Material supplied —
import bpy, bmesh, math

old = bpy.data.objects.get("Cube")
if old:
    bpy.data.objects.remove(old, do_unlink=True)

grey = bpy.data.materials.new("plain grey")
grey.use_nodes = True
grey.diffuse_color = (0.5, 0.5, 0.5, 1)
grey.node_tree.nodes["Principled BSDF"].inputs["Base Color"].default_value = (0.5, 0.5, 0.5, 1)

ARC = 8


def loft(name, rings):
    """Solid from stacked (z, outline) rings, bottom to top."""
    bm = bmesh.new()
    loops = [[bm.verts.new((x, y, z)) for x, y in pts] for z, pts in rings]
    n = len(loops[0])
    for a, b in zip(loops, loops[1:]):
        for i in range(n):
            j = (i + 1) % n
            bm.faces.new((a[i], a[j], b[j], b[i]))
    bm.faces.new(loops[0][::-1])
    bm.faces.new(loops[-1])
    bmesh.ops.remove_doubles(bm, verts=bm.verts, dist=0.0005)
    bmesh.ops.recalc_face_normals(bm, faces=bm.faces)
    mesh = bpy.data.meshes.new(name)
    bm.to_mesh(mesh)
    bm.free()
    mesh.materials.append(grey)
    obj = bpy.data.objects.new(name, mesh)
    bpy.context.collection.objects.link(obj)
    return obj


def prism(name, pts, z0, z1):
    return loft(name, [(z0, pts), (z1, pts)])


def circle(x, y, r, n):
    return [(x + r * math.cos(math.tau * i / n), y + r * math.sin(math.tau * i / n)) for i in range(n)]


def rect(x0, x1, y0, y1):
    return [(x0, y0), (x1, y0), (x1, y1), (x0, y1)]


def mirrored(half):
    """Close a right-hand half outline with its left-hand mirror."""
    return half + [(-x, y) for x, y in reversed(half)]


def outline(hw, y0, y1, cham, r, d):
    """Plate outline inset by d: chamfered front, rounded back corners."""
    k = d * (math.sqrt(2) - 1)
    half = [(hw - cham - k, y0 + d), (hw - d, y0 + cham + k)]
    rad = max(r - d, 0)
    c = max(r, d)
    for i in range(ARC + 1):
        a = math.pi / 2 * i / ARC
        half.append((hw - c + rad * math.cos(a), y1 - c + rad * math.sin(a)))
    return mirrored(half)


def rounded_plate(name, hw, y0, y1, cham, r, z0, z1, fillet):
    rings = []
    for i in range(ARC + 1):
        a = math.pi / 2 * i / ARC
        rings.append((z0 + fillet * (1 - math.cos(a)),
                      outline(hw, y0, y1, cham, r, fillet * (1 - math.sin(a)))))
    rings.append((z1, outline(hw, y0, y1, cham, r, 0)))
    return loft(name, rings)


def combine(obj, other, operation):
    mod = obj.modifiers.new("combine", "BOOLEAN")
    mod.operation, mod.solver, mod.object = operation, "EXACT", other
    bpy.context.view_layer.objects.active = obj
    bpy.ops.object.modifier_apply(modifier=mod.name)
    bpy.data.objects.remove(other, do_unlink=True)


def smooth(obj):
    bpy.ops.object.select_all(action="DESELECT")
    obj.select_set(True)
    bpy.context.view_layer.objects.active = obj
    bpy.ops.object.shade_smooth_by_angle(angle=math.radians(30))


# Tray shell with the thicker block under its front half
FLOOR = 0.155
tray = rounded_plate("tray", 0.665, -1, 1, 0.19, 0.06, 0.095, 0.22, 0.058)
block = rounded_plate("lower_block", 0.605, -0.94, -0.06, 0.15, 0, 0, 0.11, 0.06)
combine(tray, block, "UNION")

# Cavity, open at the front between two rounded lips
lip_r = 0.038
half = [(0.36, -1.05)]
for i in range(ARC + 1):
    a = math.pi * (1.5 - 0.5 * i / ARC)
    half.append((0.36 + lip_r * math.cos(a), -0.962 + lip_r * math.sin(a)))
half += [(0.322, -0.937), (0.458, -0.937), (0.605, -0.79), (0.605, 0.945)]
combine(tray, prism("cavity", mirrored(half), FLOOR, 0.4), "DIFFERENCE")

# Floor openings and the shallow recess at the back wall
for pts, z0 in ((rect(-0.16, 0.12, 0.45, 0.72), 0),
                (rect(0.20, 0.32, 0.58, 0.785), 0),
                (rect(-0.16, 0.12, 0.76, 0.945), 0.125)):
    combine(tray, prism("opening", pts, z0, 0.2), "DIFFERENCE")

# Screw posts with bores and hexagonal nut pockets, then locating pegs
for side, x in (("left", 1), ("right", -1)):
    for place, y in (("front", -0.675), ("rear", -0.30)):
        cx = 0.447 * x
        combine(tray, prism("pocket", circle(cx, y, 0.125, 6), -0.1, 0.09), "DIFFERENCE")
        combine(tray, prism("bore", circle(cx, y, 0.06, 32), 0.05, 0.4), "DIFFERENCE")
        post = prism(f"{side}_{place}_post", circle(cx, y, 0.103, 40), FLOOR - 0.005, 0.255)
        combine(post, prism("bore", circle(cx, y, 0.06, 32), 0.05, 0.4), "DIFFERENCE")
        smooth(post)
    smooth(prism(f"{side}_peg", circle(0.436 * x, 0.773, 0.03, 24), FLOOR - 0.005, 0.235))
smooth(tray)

The task — Determine how many lines in the records above hold the word "return", and answer with that number only.

Your solution — 7